- Adam Nossiter, West Africa correspondent for the New York Times, discusses the UN reaction to the crisis in Mali.
- Hugo Dixon, founder and editor of Reuters Breakingviews, on Italian PM Monti's speech and how the Eurozone crisis is playing out at the UN.
Tuesday, March 27, 2012
Thursday, March 17, 2011
Thursday, December 30, 2010
After the results of Cote d'Ivoire's most recent election found the current president, Laurent Gbagbo, losing to Alassane Ouattra, Gbagbo refused to cede power and instead barricaded his opponent in the Golf Hotel. On this week's Backstory, we'll take a look at how a Cote d'Ivoire came to find itself in political chaos. We'll be joined by Adam Nossiter, the West Africa bureau chief of the New York Times, and Matt Wells, a West African researcher with Human Rights Watch.
Friday, December 03, 2010
Challenger Alassane Ouattara beat Ivory Coast President Laurent Gbagbo in a recent election in that country, but President Gbagbo says he's not going anywhere.
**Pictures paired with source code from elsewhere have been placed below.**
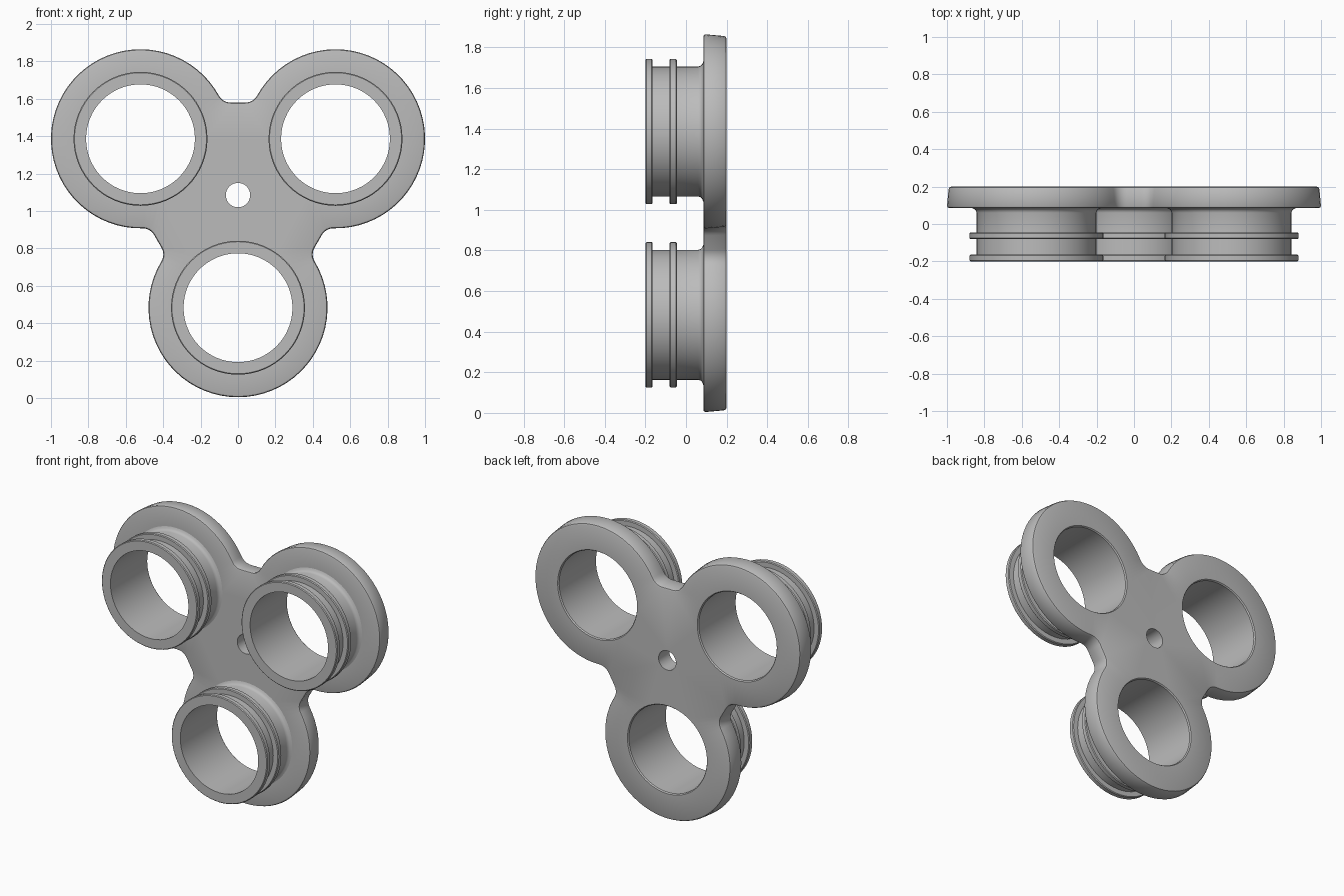
import bpy, bmesh
from math import sin, cos, pi, sqrt, atan2, radians
from mathutils import Vector, Matrix

cube = bpy.data.objects.get("Cube")
if cube:
    bpy.data.objects.remove(cube, do_unlink=True)

grey = bpy.data.materials.new("plain grey")
grey.use_nodes = True
grey.diffuse_color = (0.5, 0.5, 0.5, 1)
grey.node_tree.nodes["Principled BSDF"].inputs["Base Color"].default_value = (0.5, 0.5, 0.5, 1)

HUB_Z = 1.085        # height of the centre hole
ARM = 0.602          # centre hole to lobe centre
LOBE_R = 0.4787
WAIST = 0.495        # centre hole to the flat between two lobes
FILLET = 0.07
FRONT, BACK = 0.085, 0.2
SIDES = 64
lobes = [Vector((cos(a), sin(a))) * ARM for a in (pi / 6, 5 * pi / 6, -pi / 2)]


def arc(cx, cy, r, a0, a1, n):
    return [Vector((cx + r * cos(a0 + (a1 - a0) * i / n),
                    cy + r * sin(a0 + (a1 - a0) * i / n))) for i in range(n + 1)]


def circle(c, r):
    return arc(c.x, c.y, r, 0, 2 * pi, SIDES)[:-1]


def outline(e):
    """Three-lobed outline grown by e."""
    lx, ly = lobes[0]
    cy = WAIST + FILLET
    cx = lx - sqrt((LOBE_R + FILLET) ** 2 - (cy - ly) ** 2)
    a = atan2(ly - cy, lx - cx)
    third = arc(-cx, cy, FILLET - e, pi - a, 1.5 * pi, 6)
    third += arc(cx, cy, FILLET - e, -pi / 2, a, 6)
    third += arc(lx, ly, LOBE_R + e, a + pi, pi / 3 - a - pi, 44)[1:-1]
    return [Matrix.Rotation(radians(-120 * k), 2) @ p for k in range(3) for p in third]


def add_ring(bm, pts, y):
    return [bm.verts.new((p.x, y, p.y + HUB_Z)) for p in pts]


def loft(bm, rings):
    for a, b in zip(rings, rings[1:]):
        for i in range(len(a)):
            j = (i + 1) % len(a)
            bm.faces.new((a[i], a[j], b[j], b[i]))


def cap(bm, loops, normal):
    edges = []
    for loop in loops:
        for i in range(len(loop)):
            pair = (loop[i - 1], loop[i])
            edges.append(bm.edges.get(pair) or bm.edges.new(pair))
    bmesh.ops.triangle_fill(bm, use_beauty=True, use_dissolve=False, edges=edges, normal=normal)


def finish(bm, name):
    bmesh.ops.recalc_face_normals(bm, faces=bm.faces)
    mesh = bpy.data.meshes.new(name)
    bm.to_mesh(mesh)
    bm.free()
    mesh.materials.append(grey)
    obj = bpy.data.objects.new(name, mesh)
    bpy.context.collection.objects.link(obj)
    bpy.ops.object.select_all(action="DESELECT")
    obj.select_set(True)
    bpy.context.view_layer.objects.active = obj
    bpy.ops.object.shade_smooth_by_angle(angle=radians(35))


# Tube section: collar, grooves and two flanges outside, plain bore inside
def flange(y):
    return [(0.32, y + 0.036), (0.353, y + 0.036), (0.358, y + 0.031),
            (0.358, y + 0.005), (0.353, y)]


tube = [(0.345, FRONT), (0.332, 0.08), (0.324, 0.072), (0.32, 0.06)]
tube += flange(-0.081) + [(0.32, -0.081)] + flange(-0.2)
tube += [(0.291, -0.2), (0.291, 0.192), (0.297, BACK)]

# Three-lobed plate with slightly drafted, rounded rim
bm = bmesh.new()
rim = [add_ring(bm, outline(e), y) for y, e in (
    (FRONT, -0.012), (0.088, -0.004), (0.096, 0), (0.186, -0.008),
    (0.196, -0.013), (BACK, -0.022))]
loft(bm, rim)
centre = [add_ring(bm, circle(Vector((0, 0)), 0.065), y) for y in (FRONT, BACK)]
loft(bm, centre)
for side, (r, y), n in ((0, tube[0], (0, -1, 0)), (-1, tube[-1], (0, 1, 0))):
    holes = [add_ring(bm, circle(c, r), y) for c in lobes]
    cap(bm, [rim[side], centre[side]] + holes, n)
finish(bm, "three_lobed_plate")

# Flanged tubes
for c, name in zip(lobes, ("left_tube", "right_tube", "bottom_tube")):
    bm = bmesh.new()
    loft(bm, [add_ring(bm, circle(c, r), y) for r, y in tube])
    # Lathe surface is open where it meets the plate, so orient it from the bore
    finish(bm, name)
The current president is leveling accusations of election fraud at his elected replacement, and violence has erupted in the country — witnesses say eight Ouattara supporters were killed by gunmen at their headquarters. Borders are now being closed, and foreign news outlets are being blocked from the country by the regime in power.
We're joined by Adam Nossiter, West Africa's bureau chief for The New York Times, for more on this story.